Material for this exercise
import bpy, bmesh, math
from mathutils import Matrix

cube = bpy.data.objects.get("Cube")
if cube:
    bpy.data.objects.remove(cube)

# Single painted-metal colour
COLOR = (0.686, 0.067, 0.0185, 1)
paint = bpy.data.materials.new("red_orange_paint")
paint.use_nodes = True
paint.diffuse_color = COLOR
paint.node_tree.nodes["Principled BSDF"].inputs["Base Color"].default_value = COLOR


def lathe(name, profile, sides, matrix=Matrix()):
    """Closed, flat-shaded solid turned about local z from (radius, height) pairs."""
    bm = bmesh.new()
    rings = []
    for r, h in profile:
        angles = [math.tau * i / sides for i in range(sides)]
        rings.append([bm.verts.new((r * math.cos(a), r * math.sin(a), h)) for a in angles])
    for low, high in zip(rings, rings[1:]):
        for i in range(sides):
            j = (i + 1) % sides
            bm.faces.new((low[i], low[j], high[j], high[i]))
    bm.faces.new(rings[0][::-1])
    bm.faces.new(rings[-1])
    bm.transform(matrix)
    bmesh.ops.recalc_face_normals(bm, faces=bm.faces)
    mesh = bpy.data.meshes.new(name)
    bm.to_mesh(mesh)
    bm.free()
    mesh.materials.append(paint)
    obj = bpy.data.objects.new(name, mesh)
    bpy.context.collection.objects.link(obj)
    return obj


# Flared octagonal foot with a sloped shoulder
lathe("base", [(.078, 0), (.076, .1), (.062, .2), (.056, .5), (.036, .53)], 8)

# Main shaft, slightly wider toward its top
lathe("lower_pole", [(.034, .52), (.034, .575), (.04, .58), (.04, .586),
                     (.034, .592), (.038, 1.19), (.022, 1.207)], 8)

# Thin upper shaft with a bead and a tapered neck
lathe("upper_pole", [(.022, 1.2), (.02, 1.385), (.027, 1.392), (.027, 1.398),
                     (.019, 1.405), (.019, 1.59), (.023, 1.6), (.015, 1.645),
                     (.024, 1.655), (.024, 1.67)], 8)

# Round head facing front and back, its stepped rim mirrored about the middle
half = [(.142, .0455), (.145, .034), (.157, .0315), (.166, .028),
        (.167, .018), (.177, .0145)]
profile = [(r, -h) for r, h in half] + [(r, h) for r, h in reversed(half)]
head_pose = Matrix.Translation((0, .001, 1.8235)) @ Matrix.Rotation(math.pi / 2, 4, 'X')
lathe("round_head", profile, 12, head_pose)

* * *

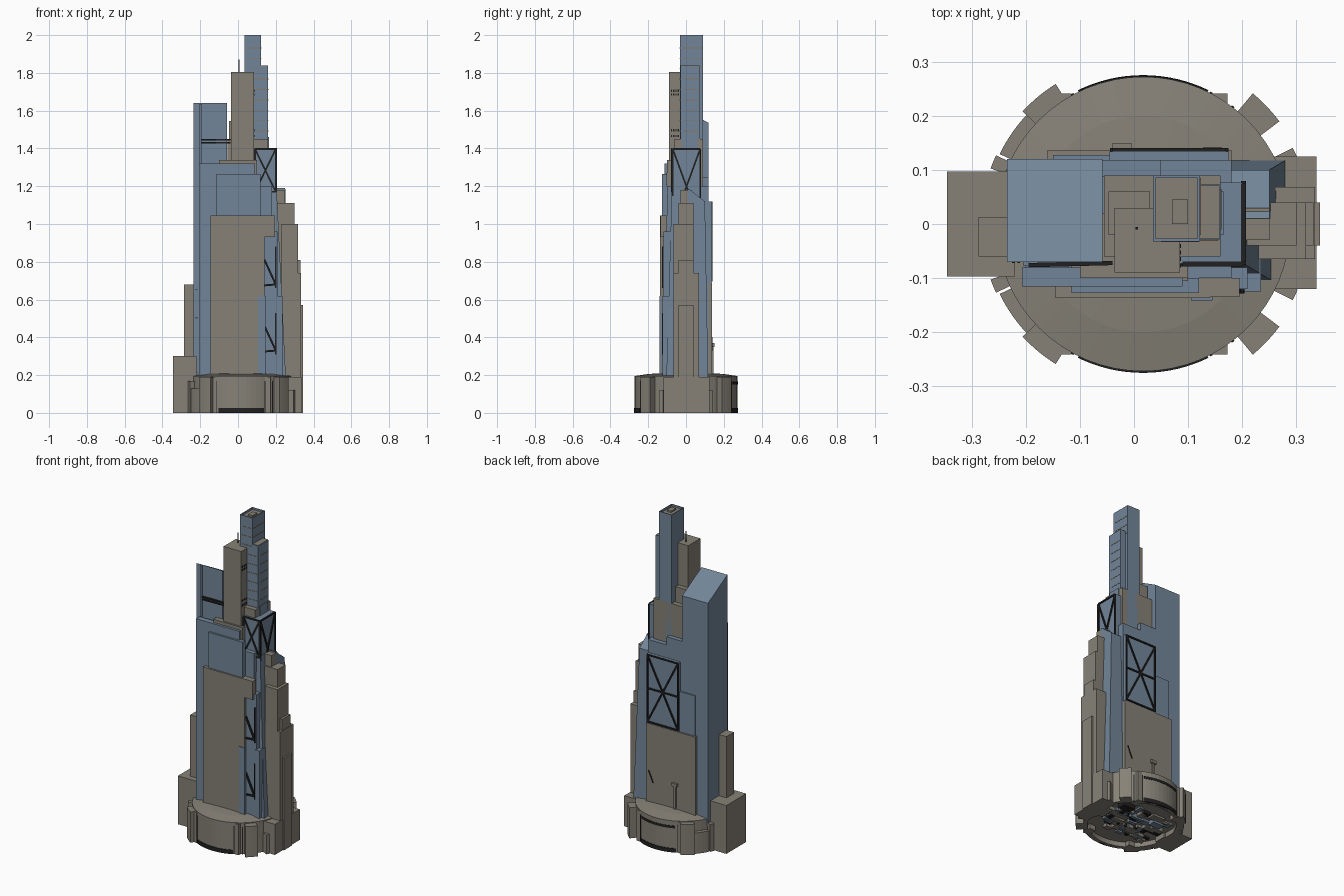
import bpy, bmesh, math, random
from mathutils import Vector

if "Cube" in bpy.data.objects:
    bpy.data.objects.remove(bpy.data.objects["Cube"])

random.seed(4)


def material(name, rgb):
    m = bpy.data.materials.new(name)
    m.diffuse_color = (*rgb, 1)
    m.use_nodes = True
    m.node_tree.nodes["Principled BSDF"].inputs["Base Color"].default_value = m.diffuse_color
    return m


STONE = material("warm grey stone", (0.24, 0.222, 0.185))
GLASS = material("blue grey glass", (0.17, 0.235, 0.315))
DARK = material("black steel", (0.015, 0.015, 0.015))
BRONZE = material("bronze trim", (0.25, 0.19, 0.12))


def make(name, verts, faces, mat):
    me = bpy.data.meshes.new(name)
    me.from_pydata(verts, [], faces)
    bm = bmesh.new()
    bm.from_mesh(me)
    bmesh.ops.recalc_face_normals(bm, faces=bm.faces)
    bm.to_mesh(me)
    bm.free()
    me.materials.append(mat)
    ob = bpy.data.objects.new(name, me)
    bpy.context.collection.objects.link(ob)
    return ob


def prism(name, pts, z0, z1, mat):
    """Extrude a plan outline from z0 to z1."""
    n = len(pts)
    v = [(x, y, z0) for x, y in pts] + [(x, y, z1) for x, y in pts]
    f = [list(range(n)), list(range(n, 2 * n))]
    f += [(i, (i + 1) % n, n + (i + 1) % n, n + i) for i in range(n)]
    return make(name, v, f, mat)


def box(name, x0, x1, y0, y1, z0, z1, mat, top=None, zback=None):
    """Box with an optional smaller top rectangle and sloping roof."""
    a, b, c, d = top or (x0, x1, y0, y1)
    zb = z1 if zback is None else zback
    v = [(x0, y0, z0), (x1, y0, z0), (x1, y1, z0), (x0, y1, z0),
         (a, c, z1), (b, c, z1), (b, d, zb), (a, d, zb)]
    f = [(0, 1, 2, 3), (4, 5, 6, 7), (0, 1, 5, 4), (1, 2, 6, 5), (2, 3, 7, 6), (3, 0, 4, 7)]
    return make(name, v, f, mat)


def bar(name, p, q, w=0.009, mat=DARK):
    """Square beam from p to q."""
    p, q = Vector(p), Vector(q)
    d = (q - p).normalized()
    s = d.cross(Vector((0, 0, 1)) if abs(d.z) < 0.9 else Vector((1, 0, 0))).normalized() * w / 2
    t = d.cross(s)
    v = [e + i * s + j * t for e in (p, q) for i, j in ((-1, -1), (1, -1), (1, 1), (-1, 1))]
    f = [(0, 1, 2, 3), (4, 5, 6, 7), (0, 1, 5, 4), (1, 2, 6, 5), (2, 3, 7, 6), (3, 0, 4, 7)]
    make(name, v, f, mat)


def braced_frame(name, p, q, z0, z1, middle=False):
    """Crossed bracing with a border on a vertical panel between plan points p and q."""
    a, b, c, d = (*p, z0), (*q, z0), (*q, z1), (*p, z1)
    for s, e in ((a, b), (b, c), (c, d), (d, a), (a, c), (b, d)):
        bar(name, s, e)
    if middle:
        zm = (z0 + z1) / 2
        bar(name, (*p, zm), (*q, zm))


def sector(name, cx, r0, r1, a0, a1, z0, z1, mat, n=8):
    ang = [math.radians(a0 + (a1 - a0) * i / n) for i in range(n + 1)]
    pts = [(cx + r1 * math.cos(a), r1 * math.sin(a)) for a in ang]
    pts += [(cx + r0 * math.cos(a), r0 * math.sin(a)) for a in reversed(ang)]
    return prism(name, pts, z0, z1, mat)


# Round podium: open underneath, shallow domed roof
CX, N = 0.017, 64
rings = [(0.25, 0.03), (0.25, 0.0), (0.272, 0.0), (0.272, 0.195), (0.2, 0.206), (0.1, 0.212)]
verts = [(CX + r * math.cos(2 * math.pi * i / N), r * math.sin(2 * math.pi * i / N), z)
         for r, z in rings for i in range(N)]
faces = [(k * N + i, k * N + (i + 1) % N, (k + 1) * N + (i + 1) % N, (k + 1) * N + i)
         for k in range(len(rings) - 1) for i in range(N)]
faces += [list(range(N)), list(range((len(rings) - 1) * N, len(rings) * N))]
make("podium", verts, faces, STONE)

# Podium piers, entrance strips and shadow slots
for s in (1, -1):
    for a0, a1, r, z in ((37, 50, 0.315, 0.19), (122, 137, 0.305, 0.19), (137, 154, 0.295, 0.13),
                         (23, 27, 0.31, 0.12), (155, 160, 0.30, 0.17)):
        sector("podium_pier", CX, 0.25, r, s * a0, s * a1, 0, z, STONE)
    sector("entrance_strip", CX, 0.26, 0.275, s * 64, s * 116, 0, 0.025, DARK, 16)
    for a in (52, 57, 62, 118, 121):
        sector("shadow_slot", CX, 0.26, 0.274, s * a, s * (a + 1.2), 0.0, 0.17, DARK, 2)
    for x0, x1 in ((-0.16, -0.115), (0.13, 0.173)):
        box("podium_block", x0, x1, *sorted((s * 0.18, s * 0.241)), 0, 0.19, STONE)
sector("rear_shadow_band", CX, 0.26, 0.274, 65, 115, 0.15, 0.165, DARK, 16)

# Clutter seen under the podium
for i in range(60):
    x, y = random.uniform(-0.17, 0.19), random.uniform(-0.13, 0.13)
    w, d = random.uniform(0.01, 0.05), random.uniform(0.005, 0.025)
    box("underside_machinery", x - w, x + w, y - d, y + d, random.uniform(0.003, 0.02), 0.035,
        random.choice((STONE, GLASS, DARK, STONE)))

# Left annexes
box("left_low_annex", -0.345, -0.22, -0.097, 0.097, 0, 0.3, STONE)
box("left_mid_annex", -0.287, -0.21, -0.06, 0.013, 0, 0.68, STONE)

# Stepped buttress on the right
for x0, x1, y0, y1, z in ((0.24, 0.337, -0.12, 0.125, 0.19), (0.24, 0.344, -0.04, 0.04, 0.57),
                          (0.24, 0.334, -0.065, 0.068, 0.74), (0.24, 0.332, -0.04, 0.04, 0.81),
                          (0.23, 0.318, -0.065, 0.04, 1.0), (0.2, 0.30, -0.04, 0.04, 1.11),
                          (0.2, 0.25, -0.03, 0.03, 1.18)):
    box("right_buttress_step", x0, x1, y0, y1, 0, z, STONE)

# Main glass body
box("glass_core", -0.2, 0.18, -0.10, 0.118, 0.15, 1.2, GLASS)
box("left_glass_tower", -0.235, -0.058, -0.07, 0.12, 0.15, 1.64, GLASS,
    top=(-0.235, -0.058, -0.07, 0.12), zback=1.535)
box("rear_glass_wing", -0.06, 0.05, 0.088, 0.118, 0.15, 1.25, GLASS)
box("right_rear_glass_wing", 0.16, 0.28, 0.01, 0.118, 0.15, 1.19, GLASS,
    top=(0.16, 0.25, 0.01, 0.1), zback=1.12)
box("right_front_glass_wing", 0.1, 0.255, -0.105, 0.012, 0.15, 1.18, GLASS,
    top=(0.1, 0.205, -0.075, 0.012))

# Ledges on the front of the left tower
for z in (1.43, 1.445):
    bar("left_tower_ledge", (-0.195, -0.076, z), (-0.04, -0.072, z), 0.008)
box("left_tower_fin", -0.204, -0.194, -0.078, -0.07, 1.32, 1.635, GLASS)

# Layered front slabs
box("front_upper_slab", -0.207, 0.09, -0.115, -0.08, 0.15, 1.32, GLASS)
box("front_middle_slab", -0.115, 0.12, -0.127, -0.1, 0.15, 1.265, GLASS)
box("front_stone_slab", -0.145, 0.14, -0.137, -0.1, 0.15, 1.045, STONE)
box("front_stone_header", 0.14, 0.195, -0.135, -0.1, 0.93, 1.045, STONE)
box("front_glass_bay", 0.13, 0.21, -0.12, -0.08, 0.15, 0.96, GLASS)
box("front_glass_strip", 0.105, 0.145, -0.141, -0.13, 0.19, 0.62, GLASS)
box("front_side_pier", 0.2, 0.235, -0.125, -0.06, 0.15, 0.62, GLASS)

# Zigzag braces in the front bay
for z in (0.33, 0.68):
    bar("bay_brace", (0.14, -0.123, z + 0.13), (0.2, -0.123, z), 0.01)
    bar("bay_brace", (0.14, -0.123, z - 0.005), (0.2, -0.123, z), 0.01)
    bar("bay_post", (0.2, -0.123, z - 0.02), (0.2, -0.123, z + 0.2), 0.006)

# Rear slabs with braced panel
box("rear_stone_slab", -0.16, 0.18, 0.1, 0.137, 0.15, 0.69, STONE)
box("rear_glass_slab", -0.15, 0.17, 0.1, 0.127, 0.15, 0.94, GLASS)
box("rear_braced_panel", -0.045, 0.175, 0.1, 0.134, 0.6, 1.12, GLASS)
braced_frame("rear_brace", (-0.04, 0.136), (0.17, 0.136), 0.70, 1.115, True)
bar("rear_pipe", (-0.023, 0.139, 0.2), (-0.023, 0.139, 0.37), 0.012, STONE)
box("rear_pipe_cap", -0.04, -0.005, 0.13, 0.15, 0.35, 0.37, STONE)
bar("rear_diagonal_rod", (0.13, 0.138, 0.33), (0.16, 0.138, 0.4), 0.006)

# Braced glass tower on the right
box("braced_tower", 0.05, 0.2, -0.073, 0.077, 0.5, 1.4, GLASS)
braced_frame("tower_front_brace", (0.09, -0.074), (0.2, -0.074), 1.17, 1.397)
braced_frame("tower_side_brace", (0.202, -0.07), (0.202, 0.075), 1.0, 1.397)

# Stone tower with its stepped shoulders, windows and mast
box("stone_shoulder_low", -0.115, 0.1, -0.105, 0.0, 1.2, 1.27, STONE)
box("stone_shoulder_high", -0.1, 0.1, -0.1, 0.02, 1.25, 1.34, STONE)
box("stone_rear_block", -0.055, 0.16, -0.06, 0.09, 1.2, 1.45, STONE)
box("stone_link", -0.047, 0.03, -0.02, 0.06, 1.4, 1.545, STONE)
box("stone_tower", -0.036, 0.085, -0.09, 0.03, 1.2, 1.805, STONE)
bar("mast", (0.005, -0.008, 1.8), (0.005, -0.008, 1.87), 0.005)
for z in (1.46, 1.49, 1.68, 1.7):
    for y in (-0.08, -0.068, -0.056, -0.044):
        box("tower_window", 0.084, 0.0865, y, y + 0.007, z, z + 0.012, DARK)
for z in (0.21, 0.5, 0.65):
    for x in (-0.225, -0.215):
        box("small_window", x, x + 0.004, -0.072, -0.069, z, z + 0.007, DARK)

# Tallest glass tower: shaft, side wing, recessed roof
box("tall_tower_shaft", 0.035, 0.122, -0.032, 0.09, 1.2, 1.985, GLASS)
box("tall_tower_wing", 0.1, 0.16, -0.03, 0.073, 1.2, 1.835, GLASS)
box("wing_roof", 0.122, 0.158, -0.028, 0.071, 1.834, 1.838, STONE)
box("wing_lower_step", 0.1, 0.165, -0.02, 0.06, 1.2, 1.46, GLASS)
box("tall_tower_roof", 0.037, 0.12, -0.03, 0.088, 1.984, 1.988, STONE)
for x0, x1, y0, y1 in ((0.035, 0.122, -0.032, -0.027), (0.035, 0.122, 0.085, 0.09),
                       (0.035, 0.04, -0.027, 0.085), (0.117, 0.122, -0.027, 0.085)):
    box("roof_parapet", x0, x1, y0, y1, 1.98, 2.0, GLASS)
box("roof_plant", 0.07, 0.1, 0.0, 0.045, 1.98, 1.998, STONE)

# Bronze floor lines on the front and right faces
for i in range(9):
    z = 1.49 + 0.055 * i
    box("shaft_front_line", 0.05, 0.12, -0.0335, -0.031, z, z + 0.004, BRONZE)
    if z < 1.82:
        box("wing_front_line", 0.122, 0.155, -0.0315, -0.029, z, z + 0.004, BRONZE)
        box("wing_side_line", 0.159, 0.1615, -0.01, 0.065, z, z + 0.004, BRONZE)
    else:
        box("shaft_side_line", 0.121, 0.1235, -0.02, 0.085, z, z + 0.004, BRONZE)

...

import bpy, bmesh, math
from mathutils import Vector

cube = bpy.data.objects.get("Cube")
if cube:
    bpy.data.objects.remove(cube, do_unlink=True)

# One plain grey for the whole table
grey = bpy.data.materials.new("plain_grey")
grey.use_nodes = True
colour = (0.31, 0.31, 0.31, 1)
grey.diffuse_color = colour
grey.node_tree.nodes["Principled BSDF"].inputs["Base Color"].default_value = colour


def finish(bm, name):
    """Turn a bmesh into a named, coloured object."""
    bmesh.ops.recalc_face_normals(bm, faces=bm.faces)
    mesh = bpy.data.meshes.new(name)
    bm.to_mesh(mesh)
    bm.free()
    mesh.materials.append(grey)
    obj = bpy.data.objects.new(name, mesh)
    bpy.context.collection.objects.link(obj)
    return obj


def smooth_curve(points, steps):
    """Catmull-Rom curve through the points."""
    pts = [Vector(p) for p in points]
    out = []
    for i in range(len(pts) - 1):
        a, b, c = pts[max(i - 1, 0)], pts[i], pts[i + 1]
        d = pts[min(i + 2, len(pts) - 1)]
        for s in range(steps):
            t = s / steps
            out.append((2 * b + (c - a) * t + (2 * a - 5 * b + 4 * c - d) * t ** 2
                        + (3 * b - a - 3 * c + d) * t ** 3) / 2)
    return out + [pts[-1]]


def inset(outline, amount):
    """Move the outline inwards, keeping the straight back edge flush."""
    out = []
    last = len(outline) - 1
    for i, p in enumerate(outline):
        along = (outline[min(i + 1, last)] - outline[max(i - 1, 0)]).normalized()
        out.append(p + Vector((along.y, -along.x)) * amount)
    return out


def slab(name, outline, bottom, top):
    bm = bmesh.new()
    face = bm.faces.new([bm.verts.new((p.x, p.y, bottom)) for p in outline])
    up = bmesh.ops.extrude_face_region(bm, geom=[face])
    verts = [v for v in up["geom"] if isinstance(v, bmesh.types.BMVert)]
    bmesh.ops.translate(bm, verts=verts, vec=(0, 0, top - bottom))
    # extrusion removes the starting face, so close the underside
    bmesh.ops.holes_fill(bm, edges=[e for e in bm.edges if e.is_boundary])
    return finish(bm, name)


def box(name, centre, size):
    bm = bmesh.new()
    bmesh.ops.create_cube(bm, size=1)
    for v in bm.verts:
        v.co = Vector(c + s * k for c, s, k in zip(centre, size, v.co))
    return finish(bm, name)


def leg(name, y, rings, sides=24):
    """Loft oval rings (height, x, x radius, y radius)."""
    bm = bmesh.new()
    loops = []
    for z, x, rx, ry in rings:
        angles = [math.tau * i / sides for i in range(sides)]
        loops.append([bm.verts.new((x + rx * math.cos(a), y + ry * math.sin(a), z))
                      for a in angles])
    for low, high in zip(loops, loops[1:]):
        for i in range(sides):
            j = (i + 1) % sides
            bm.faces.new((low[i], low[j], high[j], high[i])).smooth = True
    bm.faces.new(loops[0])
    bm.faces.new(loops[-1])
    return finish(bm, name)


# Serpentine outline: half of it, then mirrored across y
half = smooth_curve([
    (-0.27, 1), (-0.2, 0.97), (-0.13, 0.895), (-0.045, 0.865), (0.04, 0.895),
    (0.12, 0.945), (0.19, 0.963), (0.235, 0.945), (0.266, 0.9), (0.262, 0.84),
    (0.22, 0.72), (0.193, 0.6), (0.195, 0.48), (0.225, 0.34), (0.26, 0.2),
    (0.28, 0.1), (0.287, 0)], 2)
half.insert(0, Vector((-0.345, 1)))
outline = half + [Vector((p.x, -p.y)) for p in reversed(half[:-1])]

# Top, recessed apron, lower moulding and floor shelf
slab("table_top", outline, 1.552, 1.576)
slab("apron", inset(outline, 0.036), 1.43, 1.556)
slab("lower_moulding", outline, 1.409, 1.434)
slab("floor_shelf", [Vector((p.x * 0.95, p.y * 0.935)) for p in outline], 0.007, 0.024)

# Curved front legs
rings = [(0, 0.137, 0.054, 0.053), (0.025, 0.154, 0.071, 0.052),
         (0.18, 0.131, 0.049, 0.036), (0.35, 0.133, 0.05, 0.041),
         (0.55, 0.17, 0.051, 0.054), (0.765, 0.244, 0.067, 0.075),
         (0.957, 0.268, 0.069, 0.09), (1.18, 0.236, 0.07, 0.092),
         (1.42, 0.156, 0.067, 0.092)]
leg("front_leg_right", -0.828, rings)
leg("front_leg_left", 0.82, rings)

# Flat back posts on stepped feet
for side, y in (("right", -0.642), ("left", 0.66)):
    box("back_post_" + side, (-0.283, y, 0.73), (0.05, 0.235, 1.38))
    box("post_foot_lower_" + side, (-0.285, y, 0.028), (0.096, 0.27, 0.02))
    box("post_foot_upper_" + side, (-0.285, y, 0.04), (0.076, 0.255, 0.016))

What is expected
Starting at the line above that contains "# Flat back posts on stepped feet", write out each line exactly until the line that contains "(0.096, 0.27, 0.02))" has been written, and stop there.

Output below
# Flat back posts on stepped feet
for side, y in (("right", -0.642), ("left", 0.66)):
    box("back_post_" + side, (-0.283, y, 0.73), (0.05, 0.235, 1.38))
    box("post_foot_lower_" + side, (-0.285, y, 0.028), (0.096, 0.27, 0.02))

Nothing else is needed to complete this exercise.